Meanwhile, in your other hand, you have a phone that doesn’t offer all those things. You’ll be holding two completely different phones in a sense – and each will land at very different price points.
Power users better spend money
Let’s go back to the hypothetical buyer who wants all the processing power but doesn’t care about cameras. Previously, they could have bought an iPhone for under $800 and get what they wanted. Now, however, they will have to spend at least $1,000 to get the A16 Bionic, as the iPhone 14 and 14 Plus come with last year’s A15 Bionic.
$1000 is the entry-level price for Apple’s new chip.
This $1,000 minimum price now exists for most of the new iPhone features announced this year. Do you always want a display? $1,000. Want a 48MP camera? $1,000. Do you hate the notch? You can (usually) get rid of it for a cool $1,000.
Related: The History of the iPhone
At the launch event, Apple did a big job on how not to raise prices for its Pro-level iPhones. That could soften the blow of this new shift. However, Apple has conveniently left out much of the world with that news since the new iPhones to be indeed rise in price in other countries.
In Europe, the iPhone 14 Pro Max starts at a whopping €1,479 (~ $1,480). And in the UK, that same phone costs £1,199 (~$1,383). It seems that Apple is using the rest of the world to subsidize US prices and keep them the same as in previous years.
If you’re not willing to spend a lot of money, you won’t be able to get all the new features. This is especially true outside the US.
Once again, this proves Apple’s determination on this new line between the standards and the experts. If you’re not ready to spend a lot of money on your phone to get all the cool new features, you just can’t get them. You could have gotten a few in years past, but that’s no longer true. Either go big or go home.
However, that’s just bad news for iPhone users, right?
iPhone 14 Series: Impact on the Whole Industry
Robert Triggs / Android Authority
Many of our readers are Android die-hards. They may think to themselves, “This has nothing to do with me.” Oh, how wrong you are.
History has proven time and again that the Android industry follows Apple’s lead. Remember when Apple removed the headphone jack? How about removing the in-box charger? Android OEMs mocked at first, but are now on board.
History has proven time and again that the Android industry follows Apple’s lead.

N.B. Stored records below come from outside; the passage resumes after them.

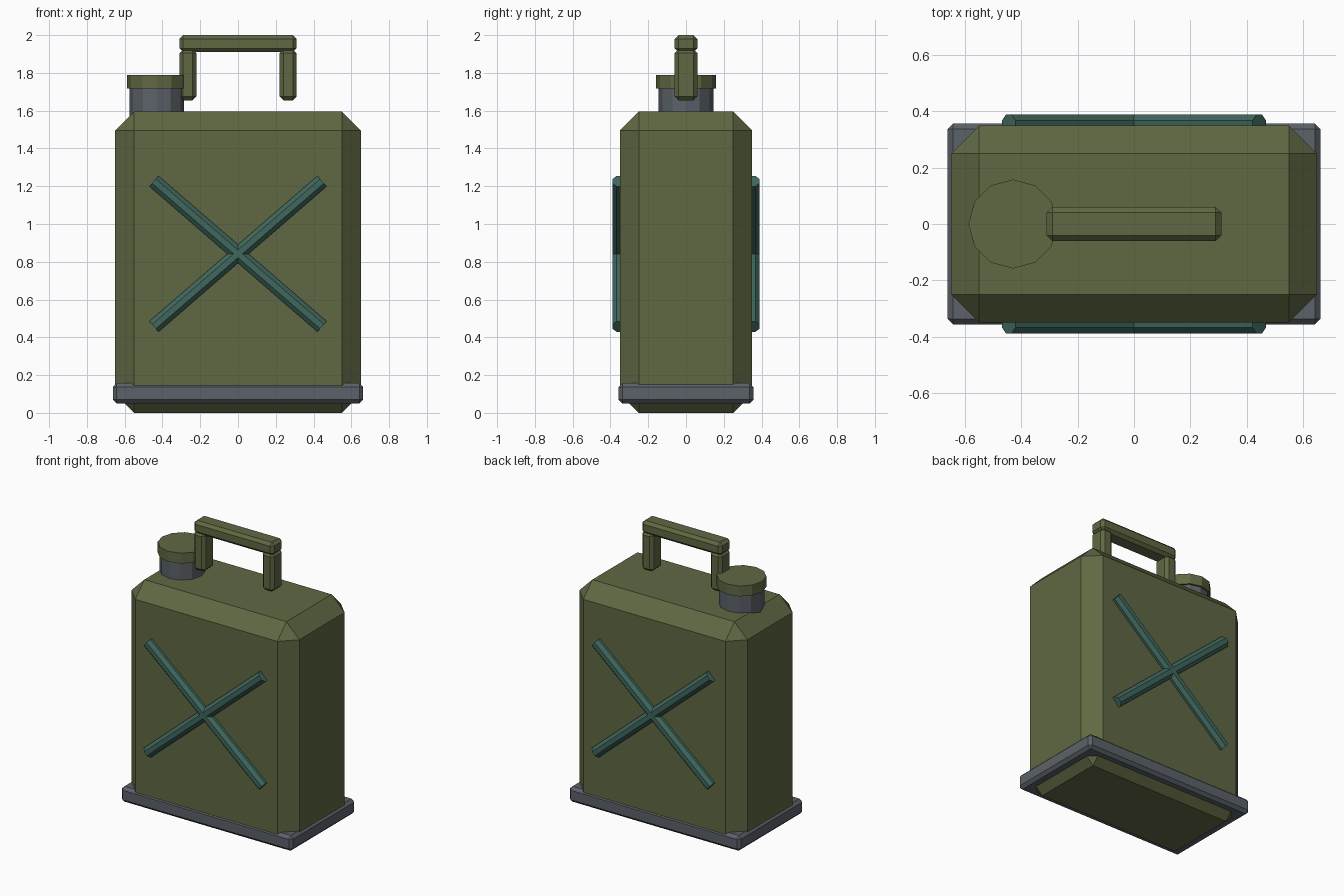
import bpy
import math
from mathutils import Vector

if "Cube" in bpy.data.objects:
    bpy.data.objects.remove(bpy.data.objects["Cube"])


def material(name, rgb):
    m = bpy.data.materials.new(name)
    m.diffuse_color = (*rgb, 1)
    m.use_nodes = True
    m.node_tree.nodes["Principled BSDF"].inputs["Base Color"].default_value = m.diffuse_color
    return m


OLIVE = material("olive_paint", (0.115, 0.138, 0.056))
STEEL = material("dark_steel", (0.105, 0.122, 0.14))
TEAL = material("teal_paint", (0.05, 0.135, 0.11))


def box(name, x, y, z, bevel, mat):
    """Box spanning the given (min, max) ranges with one flat chamfer on every edge."""
    spans = (x, y, z)
    bpy.ops.mesh.primitive_cube_add(size=1, location=[(a + b) / 2 for a, b in spans])
    ob = bpy.context.object
    ob.name = name
    ob.scale = [b - a for a, b in spans]
    bpy.ops.object.transform_apply(location=False, rotation=False, scale=True)
    mod = ob.modifiers.new("chamfer", 'BEVEL')
    mod.width = bevel
    mod.segments = 1
    ob.data.materials.append(mat)
    return ob


def rod(name, start, end, radius, sides, mat, spin=0.0):
    """Flat-shaded cylinder between two points."""
    start, end = Vector(start), Vector(end)
    axis = end - start
    bpy.ops.mesh.primitive_cylinder_add(vertices=sides, radius=radius, depth=axis.length)
    ob = bpy.context.object
    ob.name = name
    # spin the section about its own axis before tilting the rod in the xz plane
    ob.rotation_euler = (0, math.atan2(axis.x, axis.z), 0)
    ob.location = (start + end) / 2
    for v in ob.data.vertices:
        c, s = math.cos(spin), math.sin(spin)
        px, py = v.co.x, v.co.y
        v.co.x, v.co.y = c * px - s * py, s * px + c * py
    ob.data.materials.append(mat)
    return ob


# Can body and base band
box("can_body", (-0.65, 0.65), (-0.35, 0.35), (0, 1.595), 0.10, OLIVE)
box("base_band", (-0.663, 0.663), (-0.357, 0.357), (0.05, 0.157), 0.02, STEEL)

# Handle: grip on two short posts
box("handle_grip", (-0.31, 0.31), (-0.06, 0.06), (1.91, 2.0), 0.02, OLIVE)
for side, label in ((-1, "left"), (1, "right")):
    x = sorted((side * 0.22, side * 0.31))
    box("handle_post_" + label, x, (-0.06, 0.06), (1.655, 1.925), 0.02, OLIVE)

# Spout and cap
rod("spout", (-0.43, 0, 1.57), (-0.43, 0, 1.73), 0.145, 12, STEEL)
rod("spout_cap", (-0.43, 0, 1.717), (-0.43, 0, 1.79), 0.158, 12, OLIVE)

# Crossed stiffening ribs on front and back
for y, face in ((-0.352, "front"), (0.352, "back")):
    for s, label in ((1, "rising"), (-1, "falling")):
        rod(f"{face}_rib_{label}", (-s * 0.445, y, 0.457), (s * 0.445, y, 1.227),
            0.04, 8, TEAL, math.pi / 8)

Apple’s moves this year could result in wildly different divisions within Android ecosystems. Take the Pixel line. What are the major differences between the Pixel 6 and the Pixel 6 Pro? The Pro has a slightly larger, slightly faster display and an additional camera lens on the back. It actually is.

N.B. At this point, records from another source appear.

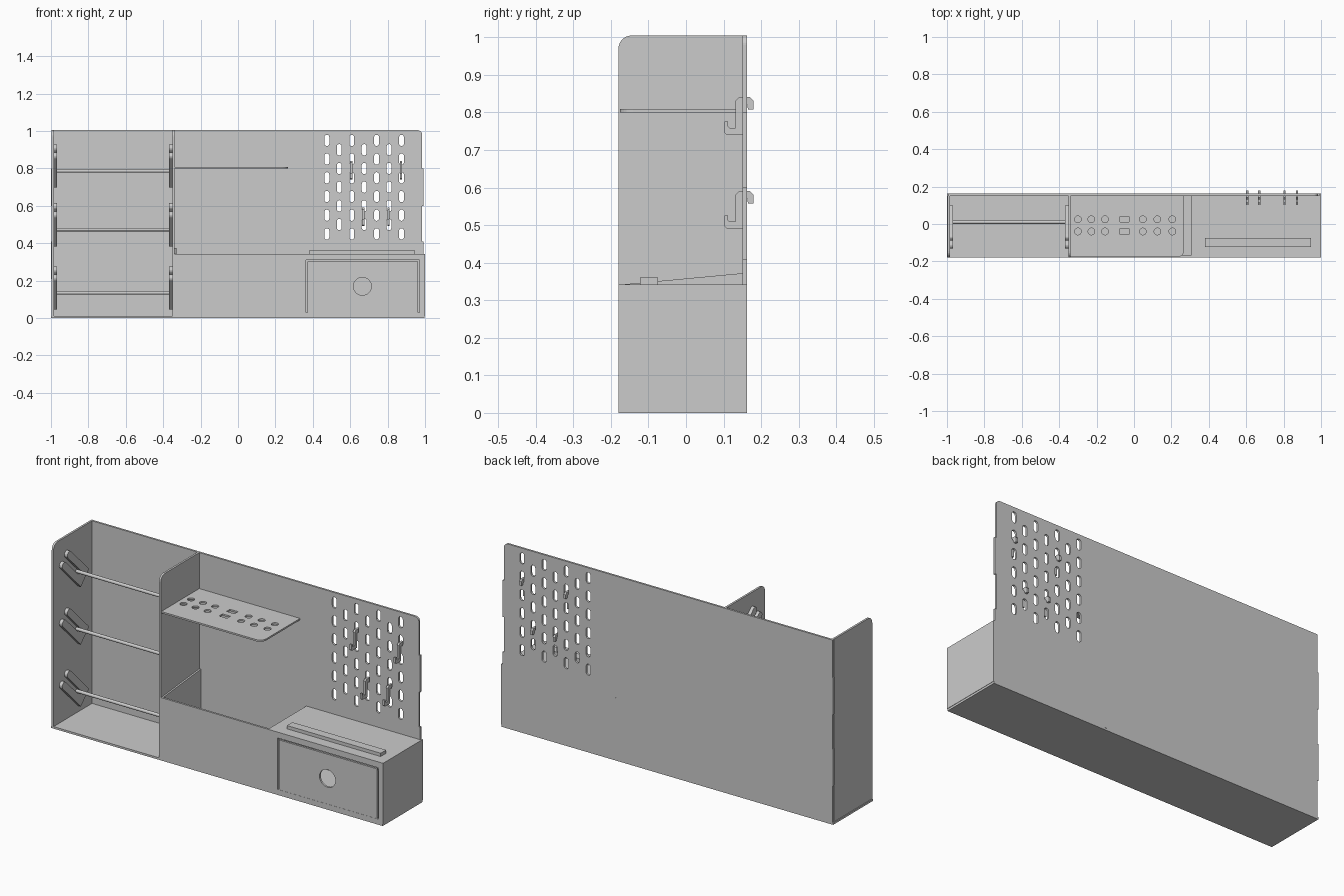
import bpy, bmesh
from math import cos, sin, pi, sqrt

if "Cube" in bpy.data.objects:
    bpy.data.objects.remove(bpy.data.objects["Cube"])


def arc(cx, cy, r, a0, a1, n=8):
    return [(cx + r * cos(a0 + (a1 - a0) * i / n), cy + r * sin(a0 + (a1 - a0) * i / n))
            for i in range(n + 1)]


def rrect(x0, y0, x1, y1, radii):
    """Rectangle loop; radii for corners: bottom-left, bottom-right, top-right, top-left."""
    if not isinstance(radii, tuple):
        radii = (radii,) * 4
    corners = [(x0, y0, 1, 1), (x1, y0, -1, 1), (x1, y1, -1, -1), (x0, y1, 1, -1)]
    pts = []
    for k, ((x, y, sx, sy), r) in enumerate(zip(corners, radii)):
        a = pi + k * pi / 2
        new = arc(x + sx * r, y + sy * r, r, a, a + pi / 2, 6) if r else [(x, y)]
        for p in new:
            if not any(abs(p[0] - q[0]) + abs(p[1] - q[1]) < 1e-5 for q in pts):
                pts.append(p)
    return pts


def plate(name, loops, axis, lo, hi):
    """Flat sheet: first loop is the outline, the rest are holes; thickness lo..hi along axis."""
    cu = bpy.data.curves.new(name + "_profile", 'CURVE')
    cu.dimensions = '2D'
    cu.fill_mode = 'BOTH'
    cu.extrude = (hi - lo) / 2
    for loop in loops:
        sp = cu.splines.new('POLY')
        sp.points.add(len(loop) - 1)
        for p, (u, v) in zip(sp.points, loop):
            p.co = (u, v, 0, 1)
        sp.use_cyclic_u = True
    tmp = bpy.data.objects.new(name + "_profile", cu)
    bpy.context.collection.objects.link(tmp)
    bpy.context.view_layer.update()
    dg = bpy.context.evaluated_depsgraph_get()
    me = bpy.data.meshes.new_from_object(tmp.evaluated_get(dg))
    bpy.data.objects.remove(tmp)
    bpy.data.curves.remove(cu)
    me.name = name
    mid = (lo + hi) / 2
    bm = bmesh.new()
    bm.from_mesh(me)
    for vert in bm.verts:
        u, v, w = vert.co
        w += mid
        vert.co = {'x': (w, u, v), 'y': (u, w, v), 'z': (u, v, w)}[axis]
    bmesh.ops.remove_doubles(bm, verts=bm.verts, dist=1e-5)
    bmesh.ops.recalc_face_normals(bm, faces=bm.faces)
    for f in bm.faces:
        f.smooth = False
    bm.to_mesh(me)
    bm.free()
    ob = bpy.data.objects.new(name, me)
    bpy.context.collection.objects.link(ob)
    return ob


def box(name, x0, x1, y0, y1, z0, z1):
    return plate(name, [rrect(x0, y0, x1, y1, 0)], 'z', z0, z1)


F, B, TOP, T = -0.18, 0.162, 1.005, 0.011     # front, back, top, sheet thickness
BI = B - T                                    # inner face of the back panel

# Back panel with edge tabs and staggered peg slots
outline = [(-0.995, 0), (0.992, 0), (0.992, 0.41), (0.984, 0.41), (0.984, 0.6), (0.992, 0.6),
           (0.992, 0.8), (0.984, 0.8)] + arc(0.959, TOP - 0.025, 0.025, 0, pi / 2) + [
           (-0.995, TOP), (-0.995, 0.8), (-1, 0.8), (-1, 0.6), (-0.995, 0.6),
           (-0.995, 0.41), (-1, 0.41), (-1, 0.21), (-0.995, 0.21)]
slots = []
for c in range(7):
    x = 0.475 + c * 0.0665
    for r in range(6 - c % 2):
        z = 0.95 - 0.1 * r - 0.05 * (c % 2)
        slots.append(rrect(x - 0.013, z - 0.03, x + 0.013, z + 0.03, 0.0129))
plate("back_panel", [outline] + slots, 'y', BI, B)

# Base and tall side panels with rounded front top corner
box("base", -1, 0.998, F, B, 0, T)
side = rrect(F, T, BI, TOP, (0, 0, 0, 0.035))
plate("left_side", [side], 'x', -0.996, -0.985)
plate("divider", [side], 'x', -0.35, -0.339)

# Tool shelf with round and square holes
holes = []
for y in (0.025, -0.04):
    for x in (-0.3, -0.228, -0.155, 0.047, 0.125, 0.205):
        holes.append(rrect(x - 0.018, y - 0.018, x + 0.018, y + 0.018, 0.018))
    holes.append(rrect(-0.076, y - 0.015, -0.028, y + 0.015, 0))
plate("tool_shelf", [rrect(-0.339, -0.176, 0.268, BI, (0, 0.035, 0, 0))] + holes, 'z', 0.8, 0.809)

# Open middle bin
box("bin_front", -0.339, 0.306, F, F + T, T, 0.342)
plate("bin_left_wall", [[(F + T, T), (BI, T), (BI, 0.372), (F + T, 0.342)]], 'x', -0.339, -0.33)

# Drawer cabinet
plate("cabinet_left", [rrect(F, T, B + 0.001, 0.342, 0)], 'x', 0.306, 0.316)
plate("cabinet_right", [rrect(F, T, B, 0.342, 0)], 'x', 0.989, 1.0)
box("cabinet_top", 0.316, 0.989, F, BI, 0.331, 0.342)
plate("cabinet_frame", [rrect(0.316, T, 0.989, 0.331, 0), rrect(0.364, 0.03, 0.971, 0.31, 0)],
      'y', F, F + T)
box("cabinet_top_bar", 0.38, 0.945, -0.122, -0.075, 0.342, 0.36)

# Drawer with round finger hole
plate("drawer_front", [rrect(0.372, 0.0305, 0.963, 0.302, 0),
                       rrect(0.617, 0.122, 0.713, 0.218, 0.048)], 'y', F, F + T)
box("drawer_floor", 0.372, 0.963, F + T, 0.14, 0.031, 0.04)
box("drawer_back", 0.372, 0.963, 0.13, 0.14, 0.04, 0.29)
for n, x in (("left", 0.372), ("right", 0.953)):
    box("drawer_side_" + n, x, x + 0.01, F + T, 0.13, 0.04, 0.29)

# Slanted fork brackets and roll rods
tc, hw, sl = 0.142, 0.05, 0.012
pc, pr = (hw + sl) / 2, (hw - sl) / 2
fork = [(-0.077, -hw), (-0.077, hw)]
fork += [(t, n) for t, n in reversed(arc(tc, pc, pr, -pi / 2, pi / 2))]
fork += arc(0, 0, sl, pi / 2, 3 * pi / 2)
fork += [(t, n) for t, n in reversed(arc(tc, -pc, pr, -pi / 2, pi / 2))]
k = 1 / sqrt(2)
for i, z in enumerate((0.787, 0.473, 0.135), 1):
    prof = [(0.01 + k * (n - t), z + k * (n + t)) for t, n in fork]
    plate(f"left_fork_{i}", [prof], 'x', -0.985, -0.967)
    plate(f"right_fork_{i}", [prof], 'x', -0.368, -0.35)
    bpy.ops.mesh.primitive_cylinder_add(vertices=24, radius=0.009, depth=0.625,
                                        location=(-0.6675, 0.01, z), rotation=(0, pi / 2, 0))
    rod = bpy.context.object
    rod.name = f"roll_rod_{i}"
    bpy.ops.object.shade_smooth_by_angle()

# Peg hooks hanging in the slots
hook = [(0.102, 0.035), (0.102, 0.006), (0.108, 0), (0.15, 0), (0.15, 0.08), (0.163, 0.08),
        (0.165, 0.067), (0.18, 0.067), (0.18, 0.09), (0.17, 0.1), (0.142, 0.1), (0.132, 0.09),
        (0.132, 0.018), (0.116, 0.018), (0.112, 0.022), (0.112, 0.035)]
for i, (x, z) in enumerate(((0.605, 0.741), (0.67, 0.491), (0.805, 0.491), (0.872, 0.741)), 1):
    plate(f"peg_hook_{i}", [[(u, v + z) for u, v in hook]], 'x', x - 0.006, x + 0.006)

What we might see in the future is a greater separation between pro and non-pro models. This of course means fewer new features for the non-pro sector. Hypothetically, you could imagine a Pixel 8 that doesn’t offer too many upgrades over the Pixel 7, while the Pixel 8 Pro could offer a ton of great new features for a lot more money.
Expect the gap between ‘pro’ and ‘normal’ Android phones to widen.

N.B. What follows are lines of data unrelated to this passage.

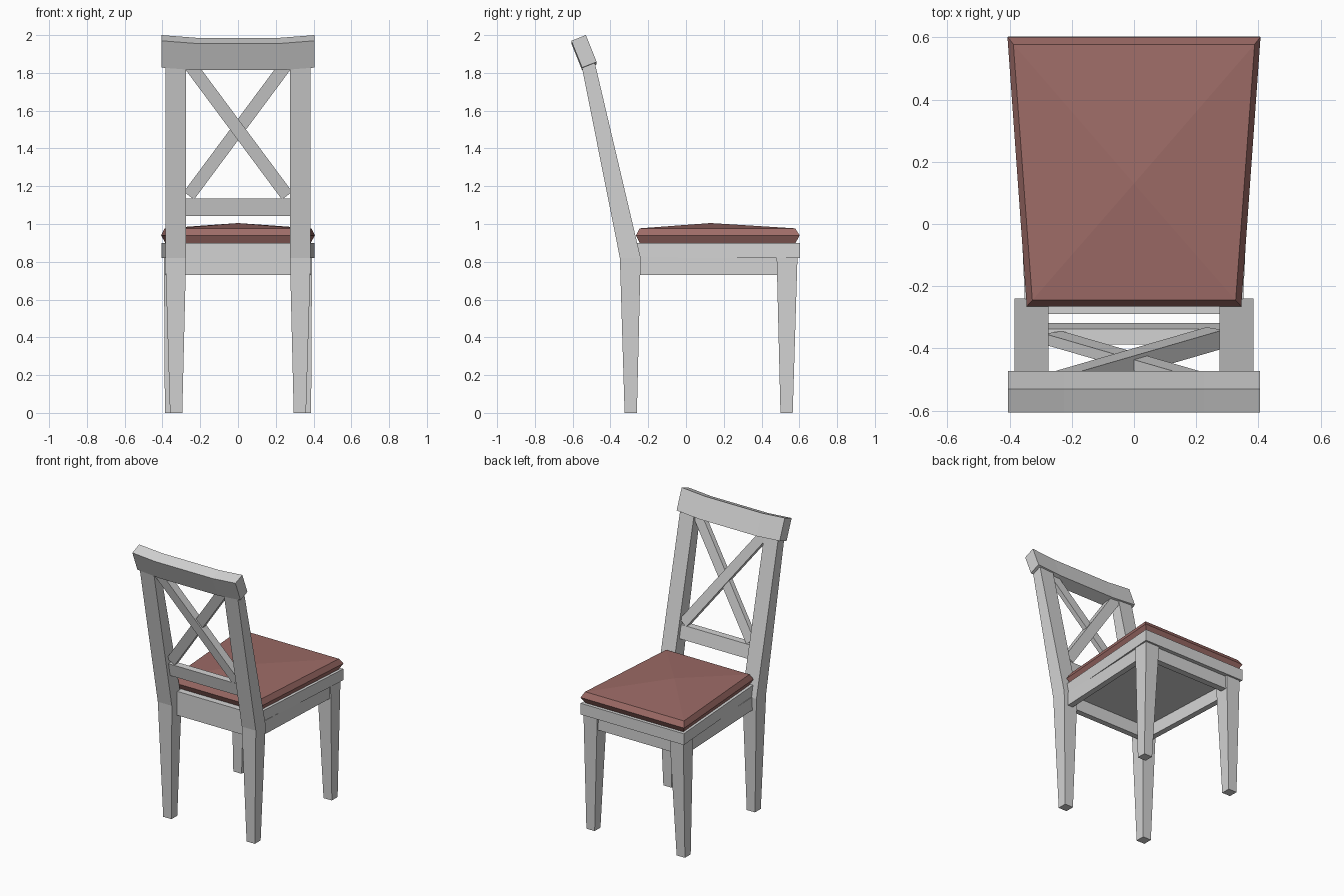
import bpy, bmesh, math

if "Cube" in bpy.data.objects:
    bpy.data.objects.remove(bpy.data.objects["Cube"])


def material(name, rgb):
    m = bpy.data.materials.new(name)
    m.diffuse_color = (*rgb, 1)
    m.use_nodes = True
    m.node_tree.nodes["Principled BSDF"].inputs["Base Color"].default_value = m.diffuse_color
    return m


GREY = material("grey wood", (0.65, 0.65, 0.65))
RED = material("red brown cushion", (0.34, 0.148, 0.135))


def loft(name, rings, mat=GREY, apex=None):
    """Skin a list of four-point rings; optional apex closes the last ring as a fan."""
    bm = bmesh.new()
    vs = [[bm.verts.new(p) for p in r] for r in rings]
    for a, b in zip(vs, vs[1:]):
        for i in range(4):
            j = (i + 1) % 4
            bm.faces.new((a[i], a[j], b[j], b[i]))
    bm.faces.new(vs[0][::-1])
    if apex:
        tip = bm.verts.new(apex)
        for i in range(4):
            bm.faces.new((vs[-1][i], vs[-1][(i + 1) % 4], tip))
    else:
        bm.faces.new(vs[-1])
    bmesh.ops.recalc_face_normals(bm, faces=bm.faces)
    me = bpy.data.meshes.new(name)
    bm.to_mesh(me)
    bm.free()
    me.materials.append(mat)
    ob = bpy.data.objects.new(name, me)
    bpy.context.collection.objects.link(ob)
    return ob


def rect(x0, x1, y0, y1, z):
    return [(x0, y0, z), (x1, y0, z), (x1, y1, z), (x0, y1, z)]


def trapezoid(xb, xf, yb, yf, z):
    return [(-xb, yb, z), (xb, yb, z), (xf, yf, z), (-xf, yf, z)]


def lean(z):
    """Centre depth of the leaning backrest at height z."""
    return -0.295 - 0.2157 * (z - 0.82)


def back_bar(name, p, q, width, thick):
    """Straight bar lying in the leaning backrest plane."""
    dx, dz = q[0] - p[0], q[1] - p[1]
    n = math.hypot(dx, dz)
    ox, oz = -dz / n * width / 2, dx / n * width / 2
    rings = []
    for x, z in (p, q):
        a, b = (x - ox, z - oz), (x + ox, z + oz)
        rings.append([(a[0], lean(a[1]) - thick / 2, a[1]), (b[0], lean(b[1]) - thick / 2, b[1]),
                      (b[0], lean(b[1]) + thick / 2, b[1]), (a[0], lean(a[1]) + thick / 2, a[1])])
    return loft(name, rings)


# Legs and side aprons, one of each per side
for side, s in (("left", -1), ("right", 1)):
    loft("back_post_" + side, [
        rect(s * 0.295, s * 0.36, -0.325, -0.26, 0),
        rect(s * 0.275, s * 0.385, -0.35, -0.24, 0.82),
        rect(s * 0.275, s * 0.385, -0.555, -0.482, 1.85)])
    loft("front_leg_" + side, [
        rect(s * 0.322, s * 0.387, 0.50, 0.565, 0),
        rect(s * 0.285, s * 0.392, 0.48, 0.59, 0.82)])
    loft("side_apron_" + side, [
        [(s * x, y, z) for x, y in ((0.31, -0.27), (0.35, -0.27), (0.385, 0.52), (0.345, 0.52))]
        for z in (0.73, 0.825)])

# Aprons at the two ends of the seat
loft("back_apron", [rect(-0.30, 0.30, -0.29, -0.25, z) for z in (0.73, 0.90)])
loft("front_apron", [rect(-0.32, 0.32, 0.53, 0.575, z) for z in (0.73, 0.825)])

# Seat board
loft("seat", [trapezoid(0.345, 0.405, -0.26, 0.603, z) for z in (0.82, 0.90)])

# Bevelled cushion with a shallow peak
loft("cushion", [
    trapezoid(0.325, 0.385, -0.245, 0.58, 0.90),
    trapezoid(0.345, 0.407, -0.265, 0.602, 0.94),
    trapezoid(0.327, 0.388, -0.245, 0.578, 0.977)], RED, apex=(0, 0.13, 1.005))

# Lower back rail and crossed bars
back_bar("lower_back_rail", (-0.29, 1.088), (0.29, 1.088), 0.092, 0.05)
back_bar("cross_bar_thick", (-0.26, 1.85), (0.26, 1.15), 0.068, 0.06)
back_bar("cross_bar_thin", (0.26, 1.85), (-0.26, 1.15), 0.068, 0.035)

# Top rail, dipping slightly in the middle
profile = [(-0.55, 1.828), (-0.473, 1.858), (-0.53, 2.0), (-0.607, 1.97)]
loft("top_rail", [[(x, y, z - dip) for y, z in profile]
                  for x, dip in ((-0.405, 0), (-0.225, 0.014), (0.225, 0.014), (0.405, 0))])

This would create a very disparate market, driving the price needle higher for what counts as a ‘flagship’. If you’re full of cash, you can get all the fun stuff. If you’re not, you’ll get some little tidbits. Talk about wealth inequality.
Of course I am pessimistic. This may turn out to be a good thing. Perhaps smartphones have become so advanced that most people are fine with having an affordable device that does exactly what it needs and nothing more. The people who want all the really cool, cutting edge perks should hand them out. At first glance, that sounds reasonable.
The iPhone 14 series will act as a litmus test for the rest of the industry.
The iPhone 14 series will, in a sense, be a litmus test for the rest of the industry. Will buyers flock to the iPhone 14 and 14 Plus, even if they’re barely an upgrade over the iPhone 13? Or will they scoff at “upgrading” to a phone that doesn’t even have a new processor? Will they then give in and spend $1,000 to get the new features they really want, or will they just make no effort at all? Time will tell. We all need to pay attention, though, because how this goes is how the industry as a whole goes.
Read further: Now is the right time to buy an iPhone 13